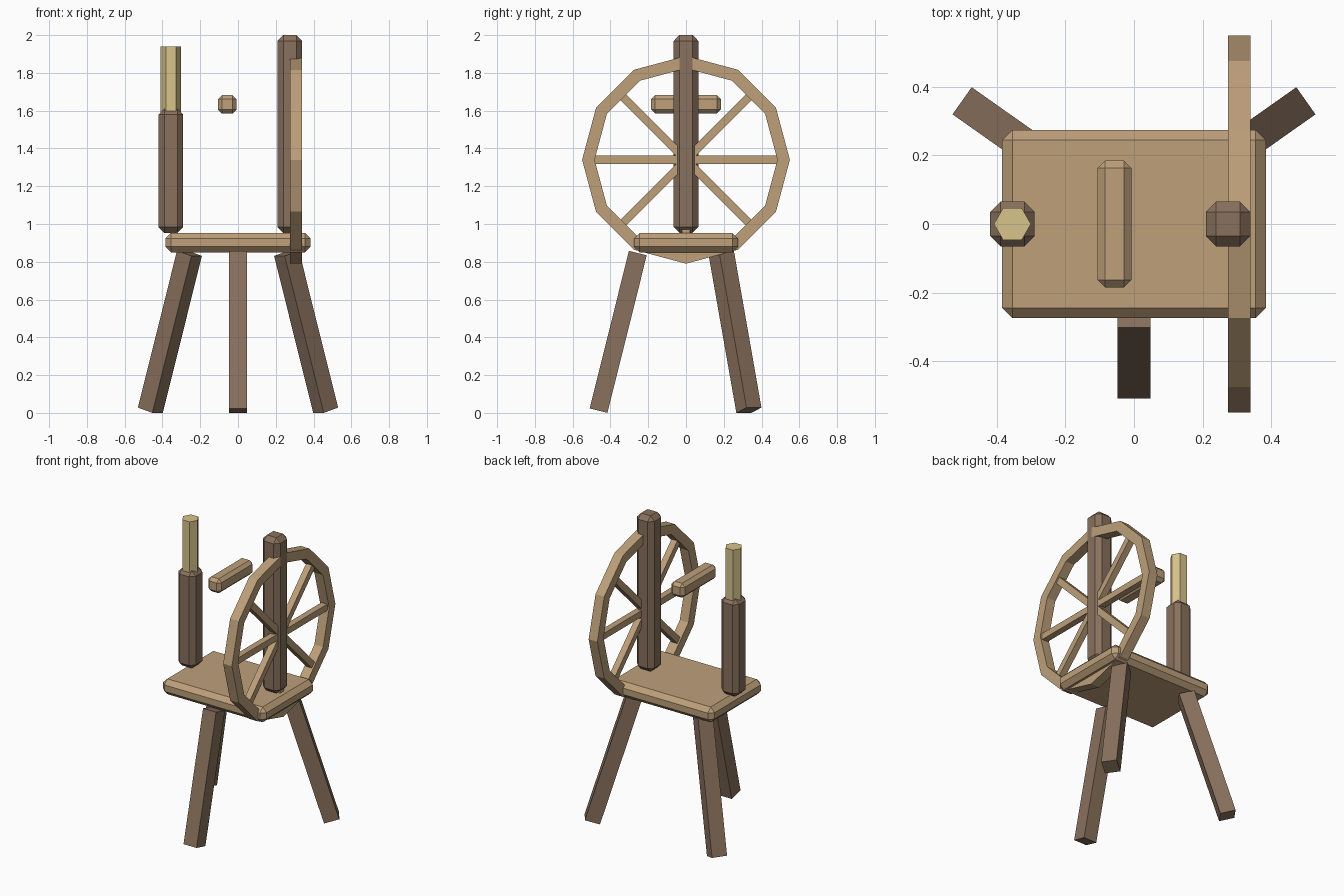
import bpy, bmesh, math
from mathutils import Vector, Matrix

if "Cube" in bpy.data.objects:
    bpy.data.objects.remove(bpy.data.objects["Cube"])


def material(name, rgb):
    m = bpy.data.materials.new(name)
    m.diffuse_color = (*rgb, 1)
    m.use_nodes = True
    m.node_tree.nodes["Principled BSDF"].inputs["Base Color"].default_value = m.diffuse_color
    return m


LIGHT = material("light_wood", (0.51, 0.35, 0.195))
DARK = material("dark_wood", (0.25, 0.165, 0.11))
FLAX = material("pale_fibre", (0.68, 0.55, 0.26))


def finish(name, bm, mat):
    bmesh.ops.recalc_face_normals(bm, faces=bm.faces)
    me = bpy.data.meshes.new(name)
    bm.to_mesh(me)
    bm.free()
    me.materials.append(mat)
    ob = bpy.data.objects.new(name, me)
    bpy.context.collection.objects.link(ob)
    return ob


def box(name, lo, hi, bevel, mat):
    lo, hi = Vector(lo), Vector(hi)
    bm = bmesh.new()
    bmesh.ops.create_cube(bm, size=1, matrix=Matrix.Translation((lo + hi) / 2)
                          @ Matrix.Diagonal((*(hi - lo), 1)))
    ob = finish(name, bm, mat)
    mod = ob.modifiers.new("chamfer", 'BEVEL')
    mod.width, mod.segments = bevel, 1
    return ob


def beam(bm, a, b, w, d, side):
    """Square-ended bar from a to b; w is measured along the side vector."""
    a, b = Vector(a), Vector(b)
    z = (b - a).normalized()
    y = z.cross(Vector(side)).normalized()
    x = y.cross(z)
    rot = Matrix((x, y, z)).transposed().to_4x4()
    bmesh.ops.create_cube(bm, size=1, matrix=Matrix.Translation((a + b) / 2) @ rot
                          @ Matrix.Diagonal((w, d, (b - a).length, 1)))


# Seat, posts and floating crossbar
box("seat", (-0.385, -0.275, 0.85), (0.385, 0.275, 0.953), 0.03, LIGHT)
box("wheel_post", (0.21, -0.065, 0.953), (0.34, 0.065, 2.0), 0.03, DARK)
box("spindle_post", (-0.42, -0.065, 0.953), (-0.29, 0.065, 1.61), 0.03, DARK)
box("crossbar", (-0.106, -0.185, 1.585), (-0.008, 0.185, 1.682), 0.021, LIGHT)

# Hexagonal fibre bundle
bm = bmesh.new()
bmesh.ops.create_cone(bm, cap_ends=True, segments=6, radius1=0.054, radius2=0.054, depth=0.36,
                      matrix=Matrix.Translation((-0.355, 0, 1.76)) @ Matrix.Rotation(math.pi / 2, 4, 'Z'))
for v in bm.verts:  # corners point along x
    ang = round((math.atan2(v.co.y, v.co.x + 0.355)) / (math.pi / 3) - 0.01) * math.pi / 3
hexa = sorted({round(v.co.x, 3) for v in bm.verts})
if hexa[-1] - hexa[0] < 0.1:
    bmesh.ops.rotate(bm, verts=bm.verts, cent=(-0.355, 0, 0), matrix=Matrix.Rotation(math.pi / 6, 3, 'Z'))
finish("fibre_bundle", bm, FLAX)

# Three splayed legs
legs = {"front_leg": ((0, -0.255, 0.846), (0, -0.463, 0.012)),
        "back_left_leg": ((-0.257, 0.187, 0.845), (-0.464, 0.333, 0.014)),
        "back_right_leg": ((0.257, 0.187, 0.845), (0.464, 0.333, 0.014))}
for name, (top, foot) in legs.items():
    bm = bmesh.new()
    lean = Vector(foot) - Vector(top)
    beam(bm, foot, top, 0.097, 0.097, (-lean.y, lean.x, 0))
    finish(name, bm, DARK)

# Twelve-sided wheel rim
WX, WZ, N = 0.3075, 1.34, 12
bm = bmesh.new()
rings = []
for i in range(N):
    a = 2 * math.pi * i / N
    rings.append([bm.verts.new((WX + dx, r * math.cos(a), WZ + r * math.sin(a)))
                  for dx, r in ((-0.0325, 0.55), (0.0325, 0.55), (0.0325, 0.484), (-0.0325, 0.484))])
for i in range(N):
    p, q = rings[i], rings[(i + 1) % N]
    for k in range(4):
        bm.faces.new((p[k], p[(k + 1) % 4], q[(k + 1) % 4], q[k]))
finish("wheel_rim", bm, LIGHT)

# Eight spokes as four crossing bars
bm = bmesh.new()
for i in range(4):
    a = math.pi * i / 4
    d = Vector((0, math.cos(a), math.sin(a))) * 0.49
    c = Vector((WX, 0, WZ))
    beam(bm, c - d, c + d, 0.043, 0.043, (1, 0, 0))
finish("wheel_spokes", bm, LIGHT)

== The problem ==
Each line carrying the string "Matrix" should be copied out from the entries.

== Output of the exercise ==
from mathutils import Vector, Matrix
    bmesh.ops.create_cube(bm, size=1, matrix=Matrix.Translation((lo + hi) / 2)
                          @ Matrix.Diagonal((*(hi - lo), 1)))
    rot = Matrix((x, y, z)).transposed().to_4x4()
    bmesh.ops.create_cube(bm, size=1, matrix=Matrix.Translation((a + b) / 2) @ rot
                          @ Matrix.Diagonal((w, d, (b - a).length, 1)))
                      matrix=Matrix.Translation((-0.355, 0, 1.76)) @ Matrix.Rotation(math.pi / 2, 4, 'Z'))
    bmesh.ops.rotate(bm, verts=bm.verts, cent=(-0.355, 0, 0), matrix=Matrix.Rotation(math.pi / 6, 3, 'Z'))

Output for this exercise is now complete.